(Entries taken from a collection)
----------------

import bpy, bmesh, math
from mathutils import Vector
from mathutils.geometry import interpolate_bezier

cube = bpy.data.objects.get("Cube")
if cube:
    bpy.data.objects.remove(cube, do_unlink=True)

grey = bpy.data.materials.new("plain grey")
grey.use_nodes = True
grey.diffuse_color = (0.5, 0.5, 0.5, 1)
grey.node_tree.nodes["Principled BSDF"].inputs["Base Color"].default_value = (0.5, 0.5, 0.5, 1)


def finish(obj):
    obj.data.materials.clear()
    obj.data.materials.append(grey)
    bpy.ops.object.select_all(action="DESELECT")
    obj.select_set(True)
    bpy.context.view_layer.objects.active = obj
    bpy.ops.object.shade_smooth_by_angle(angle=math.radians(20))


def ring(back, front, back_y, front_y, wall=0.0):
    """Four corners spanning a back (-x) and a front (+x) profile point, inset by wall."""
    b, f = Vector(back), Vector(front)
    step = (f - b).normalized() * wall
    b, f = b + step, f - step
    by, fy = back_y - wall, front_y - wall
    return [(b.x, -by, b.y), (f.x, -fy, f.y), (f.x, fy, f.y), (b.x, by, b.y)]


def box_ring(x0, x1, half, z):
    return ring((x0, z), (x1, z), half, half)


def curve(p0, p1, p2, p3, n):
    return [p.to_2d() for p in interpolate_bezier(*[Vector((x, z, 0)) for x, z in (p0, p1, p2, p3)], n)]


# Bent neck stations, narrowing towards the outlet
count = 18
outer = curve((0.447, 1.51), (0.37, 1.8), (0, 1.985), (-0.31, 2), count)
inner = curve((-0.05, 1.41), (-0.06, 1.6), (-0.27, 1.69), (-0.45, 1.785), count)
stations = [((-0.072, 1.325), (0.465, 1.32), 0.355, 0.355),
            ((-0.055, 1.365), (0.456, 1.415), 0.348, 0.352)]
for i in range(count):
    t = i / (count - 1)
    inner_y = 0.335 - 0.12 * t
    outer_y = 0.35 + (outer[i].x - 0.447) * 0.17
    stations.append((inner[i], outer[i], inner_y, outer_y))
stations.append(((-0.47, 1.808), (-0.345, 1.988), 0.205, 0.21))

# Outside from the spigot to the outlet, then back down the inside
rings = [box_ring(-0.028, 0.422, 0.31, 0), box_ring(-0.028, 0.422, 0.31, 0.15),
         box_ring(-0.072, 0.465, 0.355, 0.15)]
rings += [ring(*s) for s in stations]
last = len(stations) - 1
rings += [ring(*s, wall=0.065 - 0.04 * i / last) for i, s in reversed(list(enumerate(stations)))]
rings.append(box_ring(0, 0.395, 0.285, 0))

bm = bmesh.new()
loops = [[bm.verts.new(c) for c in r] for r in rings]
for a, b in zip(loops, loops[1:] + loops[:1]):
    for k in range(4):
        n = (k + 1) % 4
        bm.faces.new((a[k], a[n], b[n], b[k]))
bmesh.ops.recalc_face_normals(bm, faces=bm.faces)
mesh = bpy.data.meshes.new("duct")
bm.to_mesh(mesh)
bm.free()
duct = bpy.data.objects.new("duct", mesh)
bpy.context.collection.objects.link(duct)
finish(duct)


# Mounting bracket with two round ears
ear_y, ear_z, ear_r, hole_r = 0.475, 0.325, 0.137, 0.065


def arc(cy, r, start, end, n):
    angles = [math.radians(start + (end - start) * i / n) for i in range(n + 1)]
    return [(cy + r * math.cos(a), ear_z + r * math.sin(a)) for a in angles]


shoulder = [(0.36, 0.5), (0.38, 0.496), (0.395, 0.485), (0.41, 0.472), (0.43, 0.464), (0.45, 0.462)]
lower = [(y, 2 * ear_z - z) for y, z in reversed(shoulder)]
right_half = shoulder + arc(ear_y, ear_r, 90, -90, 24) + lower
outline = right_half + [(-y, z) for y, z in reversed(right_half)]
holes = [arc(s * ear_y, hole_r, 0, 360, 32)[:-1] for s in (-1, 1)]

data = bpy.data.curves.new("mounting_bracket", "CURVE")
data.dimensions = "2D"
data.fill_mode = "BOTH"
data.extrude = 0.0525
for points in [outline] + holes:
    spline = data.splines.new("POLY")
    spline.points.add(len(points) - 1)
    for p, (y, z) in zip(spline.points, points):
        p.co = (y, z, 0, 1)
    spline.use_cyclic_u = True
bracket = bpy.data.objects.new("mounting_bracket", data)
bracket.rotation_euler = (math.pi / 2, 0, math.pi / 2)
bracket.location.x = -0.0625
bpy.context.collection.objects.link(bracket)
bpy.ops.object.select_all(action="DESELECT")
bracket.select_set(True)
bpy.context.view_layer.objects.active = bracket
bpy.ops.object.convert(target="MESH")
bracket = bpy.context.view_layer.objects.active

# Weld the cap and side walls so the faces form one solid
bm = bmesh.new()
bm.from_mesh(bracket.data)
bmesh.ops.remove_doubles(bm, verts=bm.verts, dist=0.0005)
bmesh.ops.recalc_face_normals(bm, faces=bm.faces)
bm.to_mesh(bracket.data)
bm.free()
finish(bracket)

----------------

### The problem
Would you retype the lines above from the one with "bm.to_mesh(mesh)" down to the one with "for p, (y, z)", word for word, both ends included and no other lines?

### Completed task
bm.to_mesh(mesh)
bm.free()
duct = bpy.data.objects.new("duct", mesh)
bpy.context.collection.objects.link(duct)
finish(duct)


# Mounting bracket with two round ears
ear_y, ear_z, ear_r, hole_r = 0.475, 0.325, 0.137, 0.065


def arc(cy, r, start, end, n):
    angles = [math.radians(start + (end - start) * i / n) for i in range(n + 1)]
    return [(cy + r * math.cos(a), ear_z + r * math.sin(a)) for a in angles]


shoulder = [(0.36, 0.5), (0.38, 0.496), (0.395, 0.485), (0.41, 0.472), (0.43, 0.464), (0.45, 0.462)]
lower = [(y, 2 * ear_z - z) for y, z in reversed(shoulder)]
right_half = shoulder + arc(ear_y, ear_r, 90, -90, 24) + lower
outline = right_half + [(-y, z) for y, z in reversed(right_half)]
holes = [arc(s * ear_y, hole_r, 0, 360, 32)[:-1] for s in (-1, 1)]

data = bpy.data.curves.new("mounting_bracket", "CURVE")
data.dimensions = "2D"
data.fill_mode = "BOTH"
data.extrude = 0.0525
for points in [outline] + holes:
    spline = data.splines.new("POLY")
    spline.points.add(len(points) - 1)
    for p, (y, z) in zip(spline.points, points):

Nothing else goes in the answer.